An Ode to Sleep

By Jordan McNeil


You know what’s pretty great? Sleep. I personally am a big fan, even though I suffer insomnia nights far more often than I would like. Sleep is one of my go-to methods of procrastination, and for various reasons.

One, I need a lot more sleep daily to function like even a halfway normal human being — and I mean a lot. Eight hours hasn’t seemed like enough for me for quite a few years now, and I always look forward to the nights that I can set my alarm for 10-12 hours. This possibly could be an indicator that there’s something wrong with me medically, but I’ll just worry about that some other time.

Two, I usually have really weird and crazy dreams. Sometimes they’re good, sometimes they’re horrifying, but they’re always way out there. Which means they can almost be guaranteed to be more interesting and intriguing than whatever paper I’m supposed to be researching or presentation I’m supposed to be preparing. I mean, if the choice was between working on a 15-20 page literary analysis or briefly becoming a secret agent that hunts down the bad guys while flying and talking to goats, which would you choose?
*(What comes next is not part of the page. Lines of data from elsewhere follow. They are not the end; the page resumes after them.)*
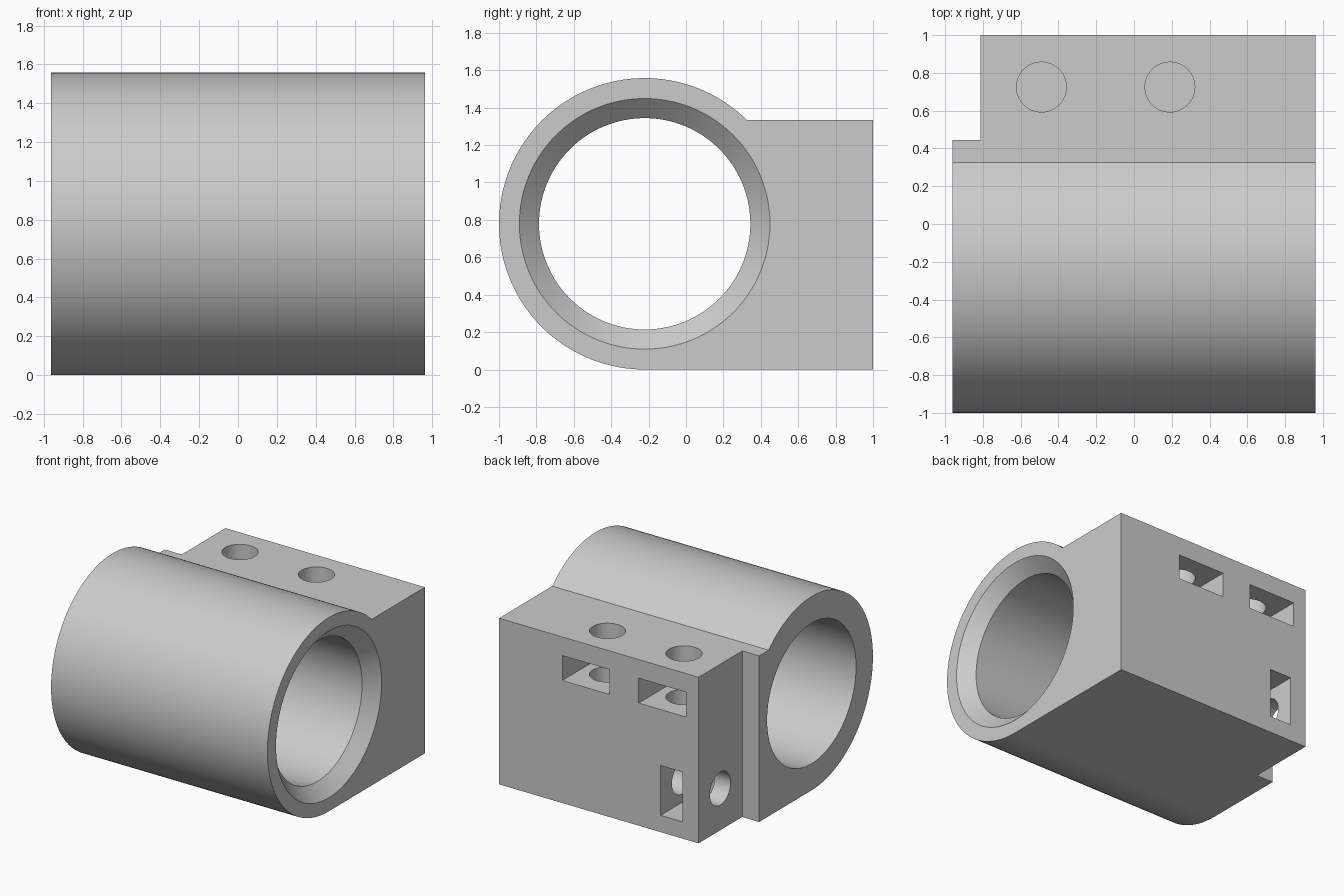
import bpy
import bmesh
from math import asin, cos, pi, radians, sin
from mathutils import Matrix, Vector

if "Cube" in bpy.data.objects:
    bpy.data.objects.remove(bpy.data.objects["Cube"], do_unlink=True)

HALF = 0.962          # half length along x
R = 0.779             # outer tube radius, also axis height
AXIS_Y = -0.221
BLOCK_TOP = 1.335
NOTCH_X, NOTCH_Y = -0.812, 0.445
HOLE_Y, HOLE_R = 0.725, 0.132

grey = bpy.data.materials.new("plain grey")
grey.use_nodes = True
colour = (0.6, 0.6, 0.6, 1)
grey.diffuse_color = colour
grey.node_tree.nodes["Principled BSDF"].inputs["Base Color"].default_value = colour


def make_object(name, bm):
    bmesh.ops.recalc_face_normals(bm, faces=bm.faces)
    mesh = bpy.data.meshes.new(name)
    bm.to_mesh(mesh)
    bm.free()
    mesh.materials.append(grey)
    obj = bpy.data.objects.new(name, mesh)
    bpy.context.collection.objects.link(obj)
    return obj


def box(name, low, high):
    low, high = Vector(low), Vector(high)
    bm = bmesh.new()
    bmesh.ops.create_cube(bm, size=1, matrix=Matrix.Translation((low + high) / 2)
                          @ Matrix.Diagonal((high - low).to_4d()))
    return make_object(name, bm)


def lathe(name, profile, centre, axis, segments):
    """Solid of revolution; profile holds (distance along axis, radius)."""
    turn = Vector((0, 0, 1)).rotation_difference(Vector(axis)).to_matrix()
    bm = bmesh.new()
    rings = [[bm.verts.new(Vector(centre) + turn @ Vector(
        (r * cos(2 * pi * i / segments), r * sin(2 * pi * i / segments), d)))
        for i in range(segments)] for d, r in profile]
    for a, b in zip(rings, rings[1:]):
        for i in range(segments):
            j = (i + 1) % segments
            bm.faces.new((a[i], a[j], b[j], b[i]))
    bm.faces.new(rings[0])
    bm.faces.new(rings[-1])
    return make_object(name, bm)


# Tube and mounting block as one extruded outline
start = asin((BLOCK_TOP - R) / R)
steps = 90
outline = [(AXIS_Y + R * cos(a), R + R * sin(a)) for a in
           (start + (1.5 * pi - start) * i / steps for i in range(steps + 1))]
outline += [(1, 0), (1, BLOCK_TOP)]
bm = bmesh.new()
end = bm.faces.new([bm.verts.new((-HALF, y, z)) for y, z in outline])
grown = bmesh.ops.extrude_face_region(bm, geom=[end], use_keep_orig=True)
bmesh.ops.translate(bm, vec=(2 * HALF, 0, 0),
                    verts=[v for v in grown["geom"] if isinstance(v, bmesh.types.BMVert)])
clamp = make_object("clamp_body", bm)

# Corner notch, and bore with a chamfered mouth on one end
cutters = [
    box("notch_cutter", (-1.2, NOTCH_Y, -0.2), (NOTCH_X, 1.2, 1.6)),
    lathe("bore_cutter", [(-1.1, 0.565), (HALF - 0.1, 0.565), (HALF, 0.67),
                          (HALF + 0.1, 0.775)], (0, AXIS_Y, R), (1, 0, 0), 128),
]

# Vertical bolt holes with nut slots opening at the back
for x in (-0.49, 0.19):
    cutters.append(lathe("bolt_hole_cutter", [(0.6, HOLE_R), (1.5, HOLE_R)],
                         (x, HOLE_Y, 0), (0, 0, 1), 48))
    cutters.append(box("nut_slot_cutter", (x - 0.21, 0.515, 0.985), (x + 0.21, 1.1, 1.185)))

# Sideways bolt hole with its upright nut slot
SIDE_Z = 0.335
cutters.append(lathe("side_hole_cutter", [(-1, HOLE_R), (-0.2, HOLE_R)],
                     (0, HOLE_Y, SIDE_Z), (1, 0, 0), 48))
cutters.append(box("side_slot_cutter", (-0.67, 0.515, SIDE_Z - 0.2),
                   (-0.475, 1.1, SIDE_Z + 0.2)))

# Cut everything out of the body
bpy.ops.object.select_all(action="DESELECT")
bpy.context.view_layer.objects.active = clamp
clamp.select_set(True)
for cutter in cutters:
    cutter.hide_render = True
    cut = clamp.modifiers.new(cutter.name, "BOOLEAN")
    cut.operation = "DIFFERENCE"
    cut.solver = "EXACT"
    cut.object = cutter
    bpy.ops.object.modifier_apply(modifier=cut.name)
for cutter in cutters:
    bpy.data.objects.remove(cutter, do_unlink=True)

bpy.ops.object.shade_smooth_by_angle(angle=radians(25))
Three, sleep is good for your health. I’m sure you all already know that, have heard it multiple times throughout your lives, but I’m listing it again because it’s true. Your body and brain need to recharge on a regular basis, and sleep is the way to do that; avoiding sleep is the way to get sick. The other week, I pulled two all-nighters in a row — which I would highly not recommend — to finish a hefty assignment, and I was feeling ill, off balance and not fully there for the next five or so days. Sleep is important folks.

But sleep can do more than just simply recharge your batteries and keep your immune system operating. I stumbled across an old article by Elijah Wolfson in The Atlantic the other day called “Why Some People Respond to Stress by Falling Asleep.” I mean, come on, that was pretty much made for me. Most of it focuses on the psychology of “learned helplessness” that changes some people’s fight or flight response to sleep because they have been conditioned through past experiences to believe that there’s really nothing they can do about what’s happening.

It also discusses, though, how sleep helps sort through your daily “data” to find the experiences that are important to commit to memory and discarding the others. This allows your brain to then process the events of the day, which can lead to learning from them. When you’re awake and stressed out, your brain is frayed with all that it is being bombarded with; but once you’re asleep, it’s capable of finally examining the pile of stresses. It’s part of our natural stress response, and what this does is both destresses the body physically and helps refresh your brain to tackle your problems once you wake back up.

So yes, I sleep as procrastination when I’m stressed out on my work, but in doing so, my brain gets recharged and maybe comes up with a few solutions for me to put towards my assignments — and that’s almost like I’m not actually procrastinating at all.